* **PROBLEM TO WORK ON**
Of the lines below, count those containing the word "profile". Reply with the number alone.

* **MATERIAL PROVIDED**

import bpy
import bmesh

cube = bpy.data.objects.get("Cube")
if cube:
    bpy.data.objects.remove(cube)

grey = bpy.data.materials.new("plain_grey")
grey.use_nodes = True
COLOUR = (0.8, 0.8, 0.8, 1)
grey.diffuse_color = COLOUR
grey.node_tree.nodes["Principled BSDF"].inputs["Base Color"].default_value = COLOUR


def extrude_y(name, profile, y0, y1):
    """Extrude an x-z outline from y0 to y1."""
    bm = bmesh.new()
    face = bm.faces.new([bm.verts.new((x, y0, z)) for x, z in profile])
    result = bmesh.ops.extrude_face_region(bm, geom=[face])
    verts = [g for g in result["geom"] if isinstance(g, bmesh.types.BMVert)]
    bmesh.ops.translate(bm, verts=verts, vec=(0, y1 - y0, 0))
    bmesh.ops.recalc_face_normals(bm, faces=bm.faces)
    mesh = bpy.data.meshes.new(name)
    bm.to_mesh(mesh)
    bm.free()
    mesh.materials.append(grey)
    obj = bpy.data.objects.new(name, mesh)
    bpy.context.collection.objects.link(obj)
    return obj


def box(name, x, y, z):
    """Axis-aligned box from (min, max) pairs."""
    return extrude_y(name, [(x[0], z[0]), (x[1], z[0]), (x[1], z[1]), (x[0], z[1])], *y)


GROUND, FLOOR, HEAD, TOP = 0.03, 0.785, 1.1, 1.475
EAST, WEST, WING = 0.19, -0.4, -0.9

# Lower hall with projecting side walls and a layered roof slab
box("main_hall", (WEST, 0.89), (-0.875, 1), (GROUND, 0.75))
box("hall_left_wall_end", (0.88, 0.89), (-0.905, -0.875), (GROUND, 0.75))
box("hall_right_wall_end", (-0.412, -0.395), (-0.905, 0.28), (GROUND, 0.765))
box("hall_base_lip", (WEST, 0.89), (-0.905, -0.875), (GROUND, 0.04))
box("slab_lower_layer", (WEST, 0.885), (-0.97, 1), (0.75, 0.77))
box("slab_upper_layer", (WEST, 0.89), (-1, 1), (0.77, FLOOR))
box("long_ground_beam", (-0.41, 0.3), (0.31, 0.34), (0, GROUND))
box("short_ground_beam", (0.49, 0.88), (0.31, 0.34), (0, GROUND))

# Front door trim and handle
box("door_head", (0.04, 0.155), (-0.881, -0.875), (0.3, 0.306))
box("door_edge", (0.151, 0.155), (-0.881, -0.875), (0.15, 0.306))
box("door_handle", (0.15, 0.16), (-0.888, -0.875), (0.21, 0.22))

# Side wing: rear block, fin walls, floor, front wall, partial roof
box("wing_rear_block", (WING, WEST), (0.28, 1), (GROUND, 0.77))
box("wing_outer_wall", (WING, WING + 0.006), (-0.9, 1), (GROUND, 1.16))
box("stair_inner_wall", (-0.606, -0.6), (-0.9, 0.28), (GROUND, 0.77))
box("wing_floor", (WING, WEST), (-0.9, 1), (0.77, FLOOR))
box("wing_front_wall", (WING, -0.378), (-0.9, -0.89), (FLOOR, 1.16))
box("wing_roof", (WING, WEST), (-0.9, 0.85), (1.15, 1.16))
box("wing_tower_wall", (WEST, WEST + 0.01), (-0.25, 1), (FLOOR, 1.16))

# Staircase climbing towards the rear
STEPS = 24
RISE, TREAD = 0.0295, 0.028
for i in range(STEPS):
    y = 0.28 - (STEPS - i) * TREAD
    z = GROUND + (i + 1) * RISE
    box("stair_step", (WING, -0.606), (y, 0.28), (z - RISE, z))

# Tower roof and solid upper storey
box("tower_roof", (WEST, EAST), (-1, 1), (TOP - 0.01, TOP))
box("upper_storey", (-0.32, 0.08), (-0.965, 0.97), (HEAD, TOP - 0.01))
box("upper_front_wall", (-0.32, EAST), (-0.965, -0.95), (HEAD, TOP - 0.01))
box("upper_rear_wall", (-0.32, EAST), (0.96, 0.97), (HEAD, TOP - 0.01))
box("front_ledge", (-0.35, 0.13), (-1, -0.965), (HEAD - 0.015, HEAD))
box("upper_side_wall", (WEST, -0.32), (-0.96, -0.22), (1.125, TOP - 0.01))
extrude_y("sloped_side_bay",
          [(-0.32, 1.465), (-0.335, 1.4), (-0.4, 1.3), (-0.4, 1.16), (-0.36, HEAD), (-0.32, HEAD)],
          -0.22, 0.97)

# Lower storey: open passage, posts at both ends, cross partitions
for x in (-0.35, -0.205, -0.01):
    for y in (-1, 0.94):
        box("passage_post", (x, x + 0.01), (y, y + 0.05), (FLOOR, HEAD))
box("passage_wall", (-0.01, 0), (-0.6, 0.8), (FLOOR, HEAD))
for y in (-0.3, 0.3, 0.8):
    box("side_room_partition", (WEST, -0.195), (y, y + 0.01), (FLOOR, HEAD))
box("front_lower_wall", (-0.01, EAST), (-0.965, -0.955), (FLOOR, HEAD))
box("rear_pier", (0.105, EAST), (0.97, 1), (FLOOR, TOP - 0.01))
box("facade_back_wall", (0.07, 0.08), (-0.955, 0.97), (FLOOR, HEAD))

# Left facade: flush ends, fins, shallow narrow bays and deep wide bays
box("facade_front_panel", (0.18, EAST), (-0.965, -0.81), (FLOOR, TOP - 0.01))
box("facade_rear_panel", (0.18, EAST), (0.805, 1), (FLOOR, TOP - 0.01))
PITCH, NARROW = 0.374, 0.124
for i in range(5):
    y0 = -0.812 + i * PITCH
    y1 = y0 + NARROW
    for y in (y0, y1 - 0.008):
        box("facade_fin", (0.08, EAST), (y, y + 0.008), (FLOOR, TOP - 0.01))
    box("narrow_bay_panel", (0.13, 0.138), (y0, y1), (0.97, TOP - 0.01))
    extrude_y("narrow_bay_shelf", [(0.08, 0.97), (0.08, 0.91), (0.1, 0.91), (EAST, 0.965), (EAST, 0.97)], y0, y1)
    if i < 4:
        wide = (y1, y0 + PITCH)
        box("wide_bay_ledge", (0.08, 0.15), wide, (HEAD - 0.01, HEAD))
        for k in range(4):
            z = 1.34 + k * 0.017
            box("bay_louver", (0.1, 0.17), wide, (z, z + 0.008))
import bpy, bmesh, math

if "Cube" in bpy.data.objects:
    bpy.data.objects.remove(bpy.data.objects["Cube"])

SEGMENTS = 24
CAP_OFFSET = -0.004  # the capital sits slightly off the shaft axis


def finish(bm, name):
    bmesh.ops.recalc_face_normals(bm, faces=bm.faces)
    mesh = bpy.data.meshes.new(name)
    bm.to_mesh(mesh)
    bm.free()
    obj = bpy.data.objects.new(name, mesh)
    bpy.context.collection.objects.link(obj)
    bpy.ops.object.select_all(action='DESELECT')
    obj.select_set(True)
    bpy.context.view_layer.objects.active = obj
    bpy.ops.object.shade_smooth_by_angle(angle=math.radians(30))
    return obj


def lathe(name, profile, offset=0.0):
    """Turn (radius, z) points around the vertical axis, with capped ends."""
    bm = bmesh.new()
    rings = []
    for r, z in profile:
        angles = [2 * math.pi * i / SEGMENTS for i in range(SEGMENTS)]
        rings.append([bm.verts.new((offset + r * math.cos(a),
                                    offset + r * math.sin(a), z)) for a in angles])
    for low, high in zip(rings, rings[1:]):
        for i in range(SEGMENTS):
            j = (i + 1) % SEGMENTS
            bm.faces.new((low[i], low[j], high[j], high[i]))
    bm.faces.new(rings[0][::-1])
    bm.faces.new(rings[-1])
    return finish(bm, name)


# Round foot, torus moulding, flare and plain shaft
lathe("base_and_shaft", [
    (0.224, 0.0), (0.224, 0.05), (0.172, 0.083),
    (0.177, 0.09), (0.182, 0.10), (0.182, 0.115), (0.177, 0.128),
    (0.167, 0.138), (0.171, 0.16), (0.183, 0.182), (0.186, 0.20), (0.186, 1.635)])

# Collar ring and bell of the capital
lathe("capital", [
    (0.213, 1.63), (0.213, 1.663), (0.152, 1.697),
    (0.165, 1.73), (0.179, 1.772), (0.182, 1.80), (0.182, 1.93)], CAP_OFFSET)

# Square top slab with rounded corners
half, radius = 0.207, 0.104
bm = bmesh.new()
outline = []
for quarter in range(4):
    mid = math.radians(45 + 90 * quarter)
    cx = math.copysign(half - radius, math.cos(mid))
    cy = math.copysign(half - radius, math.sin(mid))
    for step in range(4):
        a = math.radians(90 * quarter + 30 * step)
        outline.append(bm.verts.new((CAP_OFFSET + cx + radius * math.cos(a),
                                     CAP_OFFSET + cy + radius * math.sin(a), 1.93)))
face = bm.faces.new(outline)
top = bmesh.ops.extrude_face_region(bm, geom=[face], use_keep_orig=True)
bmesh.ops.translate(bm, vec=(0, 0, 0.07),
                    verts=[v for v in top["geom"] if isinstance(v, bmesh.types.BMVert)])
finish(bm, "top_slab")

* **WRITTEN RESPONSE**
4